The main function of any delivery valve in the injection pump is twofold:
1. At the end of the plunger’s upward fuel delivery stroke, the delivery valve prevents a reverse flow of fuel from the injection line.
2. Figure 19-24 illustrates the sucking action that occurs at the delivery valve piston portion which controls the residual pressure in the injection line so as to effectively improve the injected spray pattern of the fuel without fuel dribble and possible secondary injection. The sucking action that does occur at the delivery valve therefore effectively reduces the fuel pressure in the injection tube at the end of injection.
The delivery valve, or what is sometimes referred to as a discharge valve, is specially designed to assist in providing

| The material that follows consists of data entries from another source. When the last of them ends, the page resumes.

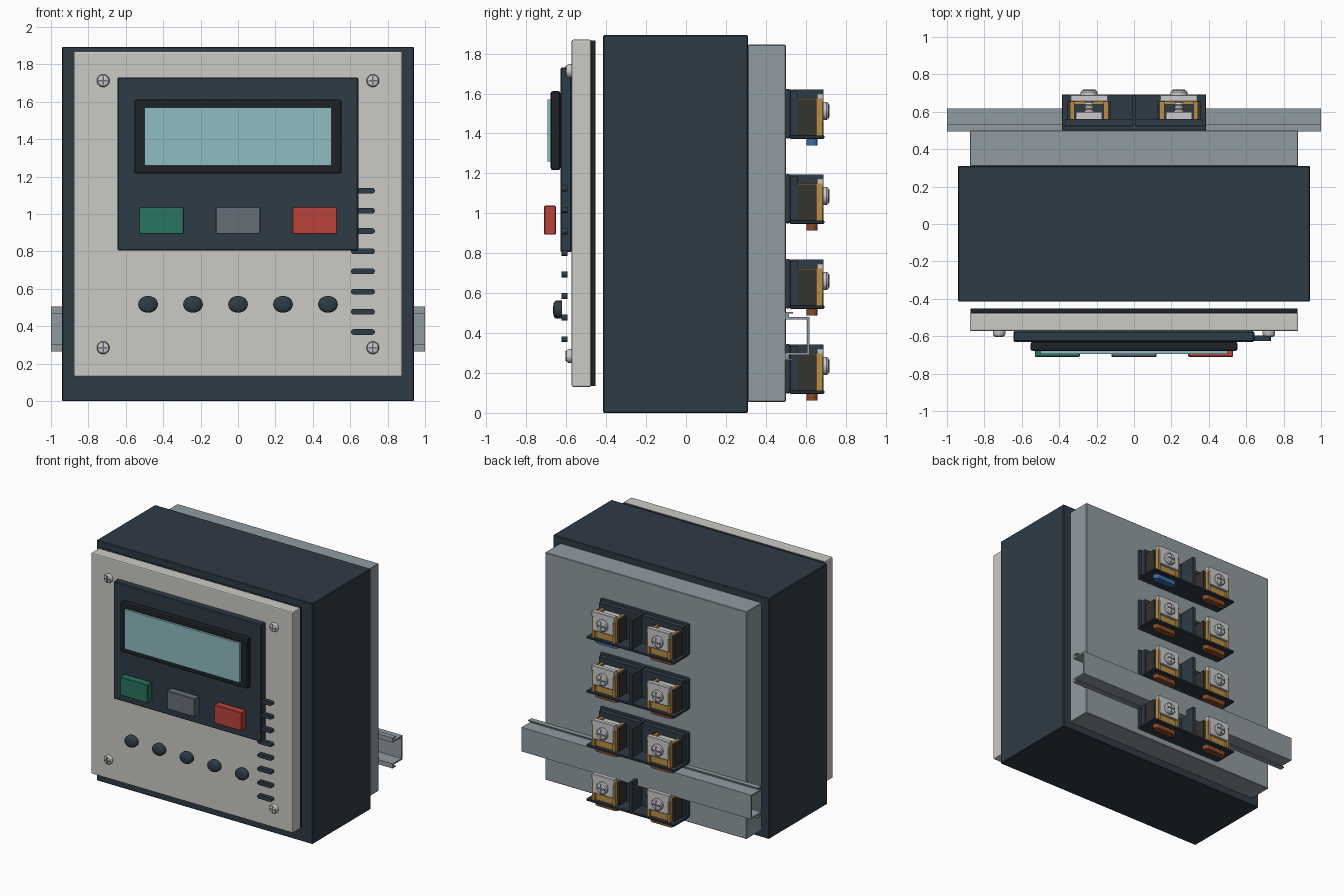
import bpy, bmesh, math
from mathutils import Matrix, Vector

if "Cube" in bpy.data.objects:
    bpy.data.objects.remove(bpy.data.objects["Cube"])


def mat(name, h):
    m = bpy.data.materials.new(name)
    c = [int(h[i:i + 2], 16) / 255 for i in (0, 2, 4)]
    c = [v / 12.92 if v <= 0.04045 else ((v + 0.055) / 1.055) ** 2.4 for v in c]
    m.diffuse_color = (*c, 1)
    m.use_nodes = True
    m.node_tree.nodes["Principled BSDF"].inputs["Base Color"].default_value = m.diffuse_color
    return m


SLATE = mat("slate", "2f3b46")
BLACK = mat("black", "1d2227")
CREAM = mat("cream", "cbcac5")
GREY = mat("rear_grey", "909ca1")
STEEL = mat("steel", "bfc1c0")
BRASS = mat("brass", "b98d45")
CAGE = mat("cage_dark", "35332f")
SCREEN = mat("screen", "8fbcc2")
GREEN = mat("green", "2a7560")
MID = mat("mid_grey", "666f77")
RED = mat("red", "bb443c")
BLUE = mat("blue", "3f6fa8")
BROWN = mat("brown", "8a4a28")


def finish(name, bm, m, bevel=0, seg=1, smooth=False):
    bmesh.ops.recalc_face_normals(bm, faces=bm.faces[:])
    me = bpy.data.meshes.new(name)
    bm.to_mesh(me)
    bm.free()
    ob = bpy.data.objects.new(name, me)
    bpy.context.collection.objects.link(ob)
    me.materials.append(m)
    if smooth:
        me.shade_smooth()
        me.set_sharp_from_angle(angle=math.radians(35))
    if bevel:
        b = ob.modifiers.new("bevel", 'BEVEL')
        b.width, b.segments, b.limit_method = bevel, seg, 'ANGLE'
    return ob


def box(name, x, y, z, m, bevel=0.0, seg=1):
    bm = bmesh.new()
    bmesh.ops.create_cube(bm, size=1)
    for v in bm.verts:
        v.co = Vector([(a + b) / 2 + c * (b - a) for (a, b), c in zip((x, y, z), v.co)])
    return finish(name, bm, m, bevel, seg)


def lathe_y(name, x, z, prof, m, sx=1.0, n=32):
    """Solid of revolution about the y axis; prof is a list of (y, radius)."""
    bm = bmesh.new()
    rings = []
    for y, r in prof:
        rings.append([bm.verts.new((x + sx * r * math.cos(t), y, z + r * math.sin(t)))
                      for t in [2 * math.pi * i / n for i in range(n)]])
    for a, b in zip(rings, rings[1:]):
        for i in range(n):
            j = (i + 1) % n
            bm.faces.new((a[i], a[j], b[j], b[i]))
    bm.faces.new(rings[0])
    bm.faces.new(rings[-1])
    return finish(name, bm, m, smooth=True)


def prism(name, pts, axis, lo, hi, m, bevel=0):
    """Extrude a closed 2D profile along an axis (remaining axes in order)."""
    bm = bmesh.new()

    def co(p, d):
        q = list(p)
        q.insert(axis, d)
        return q
    f = bm.faces.new([bm.verts.new(co(p, lo)) for p in pts])
    r = bmesh.ops.extrude_face_region(bm, geom=[f])
    vec = Vector((0, 0, 0))
    vec[axis] = hi - lo
    bmesh.ops.translate(bm, vec=vec, verts=[g for g in r['geom'] if isinstance(g, bmesh.types.BMVert)])
    return finish(name, bm, m, bevel)


def stadium(cx, cy, half, r, n=8):
    pts = []
    for s, start in ((1, -math.pi / 2), (-1, math.pi / 2)):
        for i in range(n + 1):
            t = start + math.pi * i / n
            pts.append((cx + s * (half - r) + r * math.cos(t), cy + r * math.sin(t)))
    return pts


# Housing, rear cover, front plate and gasket
box("housing", (-.94, .94), (-.415, .31), (0, 1.893), SLATE, .004)
box("rear_cover", (-.878, .878), (.31, .5), (.055, 1.845), GREY, .004)
box("front_gasket", (-.874, .874), (-.475, -.453), (.135, 1.865), BLACK)
box("front_plate", (-.878, .878), (-.573, -.475), (.13, 1.87), CREAM, .008, 2)

# Control panel with display and buttons
box("control_panel", (-.645, .643), (-.63, -.573), (.805, 1.73), SLATE, .006)
box("display_frame", (-.553, .553), (-.678, -.63), (1.217, 1.612), BLACK, .01, 2)
box("display_screen", (-.5, .5), (-.695, -.675), (1.26, 1.57), SCREEN)
for nm, x, m in (("green", -.41, GREEN), ("grey", 0, MID), ("red", .41, RED)):
    box(nm + "_button", (x - .12, x + .12), (-.711, -.652), (.893, 1.038), m, .004)

# Row of round knobs
for i in range(5):
    lathe_y(f"knob_{i}", (i - 2) * .2405, .517,
            [(-.622, .045), (-.65, .045), (-.658, .041), (-.664, .03), (-.666, .012)], SLATE, 1.17)

# Vent slots
for i in range(8):
    prism(f"vent_slot_{i}", stadium(.668, 1.125 - i * .108, .064, .015), 1, -.625, -.595, SLATE)


def screw(name, x, z, y, d, r, h):
    """Domed cross-head screw whose head points along d on y."""
    lathe_y(name, x, z, [(y, r), (y + d * h * .6, r), (y + d * h * .9, r * .85), (y + d * h, r * .6)], STEEL, n=24)
    a, b = sorted((y + d * h * .4, y + d * (h + .002)))
    w, l = r * .13, r * .72
    box(name + "_cross_a", (x - l, x + l), (a, b), (z - w, z + w), MID)
    box(name + "_cross_b", (x - w, x + w), (a, b), (z - l, z + l), MID)


# Corner screws of the front plate
for sx in (-1, 1):
    for z in (.285, 1.713):
        screw("plate_screw", sx * .721, z, -.573, -1, .034, .028)

# Mounting rail: hat section with lipped flanges
half = [(.505, .12), (.535, .12), (.535, .112), (.515, .112), (.515, .095), (.618, .095)]
inner = [(.606, .083), (.495, .083), (.495, .12)]
zc = .385
out = [(y, zc + z) for y, z in half] + [(y, zc - z) for y, z in reversed(half)]
inn = [(.495, zc - .12), (.495, zc - .083), (.606, zc - .083),
       (.606, zc + .083), (.495, zc + .083), (.495, zc + .12)]
prism("mounting_rail", out + inn, 0, -1, 1, GREY)

# Terminal strips: four rows of two screw clamps
for row in range(4):
    z = .097 + .426 * (3 - row)
    box(f"terminal_back_{row}", (-.386, .386), (.497, .523), (z, z + .248), SLATE, .01, 2)
    box(f"terminal_wall_{row}", (-.365, .365), (.52, .562), (z + .01, z + .235), SLATE)
    box(f"terminal_shelf_{row}", (-.386, .386), (.52, .693), (z - .002, z + .016), SLATE, .004)
    box(f"terminal_divider_{row}", (-.012, .012), (.52, .69), (z, z + .245), SLATE)
    for s in (-1, 1):
        x = s * .24
        for t in (-1, 1):
            a, b = sorted((x + t * .118, x + t * .1))
            box("clamp_side", (a, b), (.562, .655), (z + .016, z + .195), CAGE)
            a, b = sorted((x + t * .1, x + t * .078))
            box("clamp_brass_side", (a, b), (.562, .685), (z + .016, z + .2), BRASS)
        box("clamp_brass_front", (x - .078, x + .078), (.64, .668), (z + .016, z + .09), BRASS)
        box("clamp_plate", (x - .09, x + .09), (.668, .69), (z + .075, z + .215), STEEL, .004)
        box("clamp_top_tab", (x - .1, x + .1), (.655, .69), (z + .18, z + .225), STEEL, .003)
        box("clamp_block", (x - .07, x + .07), (.562, .6), (z + .016, z + .19), STEEL)
        # Threaded shank behind the head
        lathe_y("clamp_shank", x, z + .138,
                [(.59 + .01 * k, .026 if k % 2 else .019) for k in range(9)], STEEL, n=16)
        screw("clamp_screw", x, z + .138, .688, 1, .046, .028)
        # Wire entry under the shelf
        m = BLUE if row == 0 and s == 1 else BROWN
        prism("wire_entry", stadium(x, .632, .1, .027), 2, z - .036, z, m)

a clean, positive end to injection. Below the valve face is a collar that is a precision fit in the valve bore. When pressure is created in the pump above the plunger by the closing of the ports, the valve must be raised far enough off its seat for the collar to clear the bore.
At the end of injection when pressure in the pump chamber is relieved by the opening of the control port, the valve drops down on its seat assisted by spring pressure. A volume of fuel equal to the displacement volume of the valve is added to the line and nozzle, reducing this pressure and allowing the nozzle valve to snap shut without the cushioning effect of pressure retained in the line and nozzle, such as with the closing of an ordinary valve. This is commonly called line retraction, which lessens the possibility of secondary injection or after-dribble at the spray nozzle. It is accomplished by an antidribble collar (accurately fitted relief or displacement piston) located at the upper end of the valve stem just below the seat.